Stakeholder Analysis

Kristin Hughes
Marti Louw
Stefan Gruber
Parrish Andre
Olivia Luk
Jaden Luscher

Interviews, Iteration, and Community Engagement
Our team interviewed many community leaders in Hazelwood, a once thriving neighborhood of the Pittsburgh area. This included Diane Schenck, the owner of its only grocery store; Center for Life, a church that provides popular free summer camps; Community Kitchen, an organization that trains formerly incarcerated individuals to work in the restaurant industry; and foodservice operations in Hazelwood’s schools.

Based on current topics within the community, such as gentrification, food deserts, and more, we created installations that focused on different scientific concepts that reflected the Science Center’s current exhibitions, while retaining place-based relevance, such as mapping foragable trees and mapping community gardens and farms. 

Alongside our installations, we facilitated events alongside the Hazelwood Center for Life summer camps and the libraries, where kids came to use their imaginations to think of the future, being crafty, and working together.

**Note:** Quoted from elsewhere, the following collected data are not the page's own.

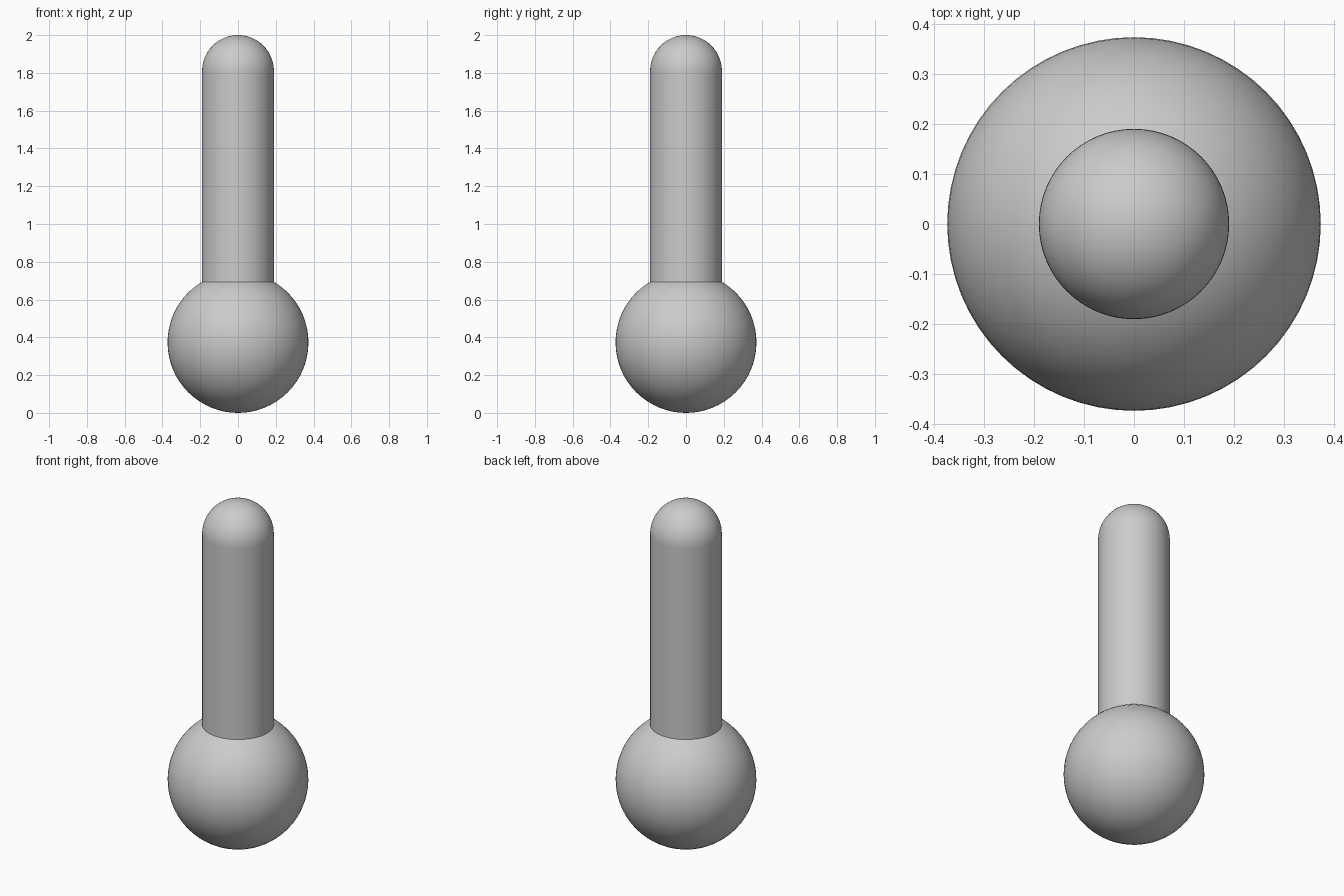
import bpy
import math

if "Cube" in bpy.data.objects:
    bpy.data.objects.remove(bpy.data.objects["Cube"])

BULB_R = 0.373
STEM_R = 0.19
TOP = 2.0


def finish(name):
    obj = bpy.context.object
    obj.name = name
    bpy.ops.object.shade_smooth_by_angle(angle=math.radians(40))
    return obj


def ball(name, radius, z):
    bpy.ops.mesh.primitive_uv_sphere_add(segments=64, ring_count=32,
                                         radius=radius, location=(0, 0, z))
    return finish(name)


# Round bulb standing on the ground
ball("bulb", BULB_R, BULB_R)

# Straight stem, rooted inside the bulb and ending at the cap's equator
stem_bottom, stem_top = BULB_R, TOP - STEM_R
bpy.ops.mesh.primitive_cylinder_add(vertices=64, radius=STEM_R,
                                    depth=stem_top - stem_bottom,
                                    location=(0, 0, (stem_top + stem_bottom) / 2))
finish("stem")

# Rounded cap closing the stem
ball("stem_cap", STEM_R, stem_top)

Results, Data, and Findings
Over the course of our summer, we collected hundreds of points of data from our exhibitions and from community conversation. Design for museums is a challenging task due to the nature of its limited resources and large audience. Visit our Miro board for more detailed insights, documentation, and reflection upon our work.